As a result, although much of Rode Hall's ceramics are 18th century porcelain, one of the stars of the collection is a group of six Aesthetic-style vases with lustre decoration made by Maw and Co. in the 1890s. They come from a series of seven all of which are decorated with Crane designs based around legends and folk tales. The current owner of Rode Hall, Sir Richard Baker Wilbraham purchased them around seven years ago from the art pottery dealer Richard Dennis who had spent years assembling this rare group.

As Julie McKeown points out in her book: "Even without the elusive seventh square-handled vase decorated with figures representing the four seasons, those at Rode form the most complete set in a private collection."

Naturally Sir Richard was very keen to complete the set, but only one other example was known, in an American collection, and Richard Dennis had not seen any come on the market in 30 years of hunting.

So, Sir Richard was understandably delighted when he spotted his "elusive seventh" pictured in an ATG advertisment for a sale on September 12 at Lawrences, Bletchingley with a brief description as a "two-handled urn by Maw and Jackfield (a/f)" and carrying an estimate of £100-150.

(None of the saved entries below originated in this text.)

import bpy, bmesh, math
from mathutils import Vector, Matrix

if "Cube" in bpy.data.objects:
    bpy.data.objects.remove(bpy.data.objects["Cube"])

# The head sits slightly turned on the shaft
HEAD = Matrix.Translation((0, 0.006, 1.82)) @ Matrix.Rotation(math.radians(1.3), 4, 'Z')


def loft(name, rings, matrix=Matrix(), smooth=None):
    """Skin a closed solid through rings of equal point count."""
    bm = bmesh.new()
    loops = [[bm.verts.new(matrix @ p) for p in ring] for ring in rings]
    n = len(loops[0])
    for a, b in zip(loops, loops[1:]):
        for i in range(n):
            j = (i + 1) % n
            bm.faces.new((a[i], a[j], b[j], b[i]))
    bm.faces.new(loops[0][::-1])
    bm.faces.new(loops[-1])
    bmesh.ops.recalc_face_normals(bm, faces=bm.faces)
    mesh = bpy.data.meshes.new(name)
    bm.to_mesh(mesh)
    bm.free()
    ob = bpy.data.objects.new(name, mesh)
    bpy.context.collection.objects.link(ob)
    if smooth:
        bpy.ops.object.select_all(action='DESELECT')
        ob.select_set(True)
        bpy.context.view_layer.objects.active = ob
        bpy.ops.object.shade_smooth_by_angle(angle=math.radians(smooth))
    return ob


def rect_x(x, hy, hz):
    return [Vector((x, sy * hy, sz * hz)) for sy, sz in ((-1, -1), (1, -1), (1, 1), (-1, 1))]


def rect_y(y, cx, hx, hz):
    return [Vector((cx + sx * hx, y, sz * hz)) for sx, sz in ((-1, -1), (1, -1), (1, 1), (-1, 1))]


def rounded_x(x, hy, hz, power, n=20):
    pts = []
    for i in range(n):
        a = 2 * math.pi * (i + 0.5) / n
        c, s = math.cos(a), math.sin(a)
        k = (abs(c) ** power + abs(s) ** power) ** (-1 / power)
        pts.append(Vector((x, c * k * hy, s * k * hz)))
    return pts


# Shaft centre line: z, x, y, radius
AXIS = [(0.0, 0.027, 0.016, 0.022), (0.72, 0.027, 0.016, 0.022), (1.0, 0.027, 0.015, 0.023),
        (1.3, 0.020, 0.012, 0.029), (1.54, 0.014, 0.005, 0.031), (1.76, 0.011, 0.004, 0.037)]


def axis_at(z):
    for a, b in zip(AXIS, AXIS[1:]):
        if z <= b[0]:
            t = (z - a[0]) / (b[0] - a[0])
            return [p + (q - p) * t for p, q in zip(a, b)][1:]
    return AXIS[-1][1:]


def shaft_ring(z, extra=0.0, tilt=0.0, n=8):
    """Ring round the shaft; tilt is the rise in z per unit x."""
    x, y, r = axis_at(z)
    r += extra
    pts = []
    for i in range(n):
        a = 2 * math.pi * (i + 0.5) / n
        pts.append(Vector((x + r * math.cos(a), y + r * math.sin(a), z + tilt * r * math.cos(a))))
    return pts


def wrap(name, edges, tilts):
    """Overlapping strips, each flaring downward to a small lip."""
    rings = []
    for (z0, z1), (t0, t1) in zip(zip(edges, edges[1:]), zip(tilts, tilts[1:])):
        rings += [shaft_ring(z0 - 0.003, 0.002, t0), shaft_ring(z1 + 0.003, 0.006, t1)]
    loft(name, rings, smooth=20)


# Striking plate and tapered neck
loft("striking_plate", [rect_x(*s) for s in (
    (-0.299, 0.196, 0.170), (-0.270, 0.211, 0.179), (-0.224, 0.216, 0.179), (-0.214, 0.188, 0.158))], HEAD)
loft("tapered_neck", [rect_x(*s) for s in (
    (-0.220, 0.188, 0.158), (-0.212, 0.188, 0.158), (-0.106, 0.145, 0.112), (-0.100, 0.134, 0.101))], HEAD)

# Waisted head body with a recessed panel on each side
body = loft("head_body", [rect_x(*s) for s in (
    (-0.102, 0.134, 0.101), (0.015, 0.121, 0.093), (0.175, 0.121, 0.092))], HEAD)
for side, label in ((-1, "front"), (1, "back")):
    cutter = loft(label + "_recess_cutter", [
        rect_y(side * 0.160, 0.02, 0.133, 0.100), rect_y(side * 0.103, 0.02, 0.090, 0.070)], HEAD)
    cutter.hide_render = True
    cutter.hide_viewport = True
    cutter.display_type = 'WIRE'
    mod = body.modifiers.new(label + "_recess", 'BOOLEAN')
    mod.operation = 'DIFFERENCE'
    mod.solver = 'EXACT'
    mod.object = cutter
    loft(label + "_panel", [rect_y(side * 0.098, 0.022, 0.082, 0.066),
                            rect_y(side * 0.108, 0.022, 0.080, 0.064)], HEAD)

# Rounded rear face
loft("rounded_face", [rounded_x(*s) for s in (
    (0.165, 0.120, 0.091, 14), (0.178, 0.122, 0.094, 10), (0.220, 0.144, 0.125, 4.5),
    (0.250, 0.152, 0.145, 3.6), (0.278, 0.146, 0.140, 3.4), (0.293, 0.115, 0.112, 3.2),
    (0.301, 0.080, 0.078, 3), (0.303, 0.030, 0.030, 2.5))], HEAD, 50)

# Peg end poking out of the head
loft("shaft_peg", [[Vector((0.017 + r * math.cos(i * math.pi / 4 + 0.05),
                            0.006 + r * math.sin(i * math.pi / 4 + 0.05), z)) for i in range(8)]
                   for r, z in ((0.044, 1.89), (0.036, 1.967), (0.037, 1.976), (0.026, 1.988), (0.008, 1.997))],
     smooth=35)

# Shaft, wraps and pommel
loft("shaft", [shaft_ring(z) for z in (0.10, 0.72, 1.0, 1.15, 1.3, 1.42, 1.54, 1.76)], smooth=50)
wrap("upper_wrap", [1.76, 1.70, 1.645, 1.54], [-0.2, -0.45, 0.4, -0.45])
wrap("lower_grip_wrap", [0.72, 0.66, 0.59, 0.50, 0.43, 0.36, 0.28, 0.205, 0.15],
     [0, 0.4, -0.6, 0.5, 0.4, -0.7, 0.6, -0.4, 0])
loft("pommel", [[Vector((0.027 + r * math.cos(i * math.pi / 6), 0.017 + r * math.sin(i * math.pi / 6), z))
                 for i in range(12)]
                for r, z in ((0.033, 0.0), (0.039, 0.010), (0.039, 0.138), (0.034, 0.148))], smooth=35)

He wasn't the only keen eyed sleuth to spot the rare creature.

The auctioneers had around half a dozen would-be purchasers on the telephone. But it was Mr Dennis, bidding over one of the phones on behalf of Sir Richard, who managed to secure the vase for Rode Hall at £7600.

"I would have gone a lot higher because it's so important to complete the series," the Baronet told ATG last week. Certainly higher prices for the Maw/Crane series are not without precedent. In April 2005 another vase was pursued to a staggering £42,000 when Law Fine Art sold the Andrew Keith Collection.

The complete set of seven vases should be on display at Rode Hall, which is open to the public, in the very near future.

By Anne Crane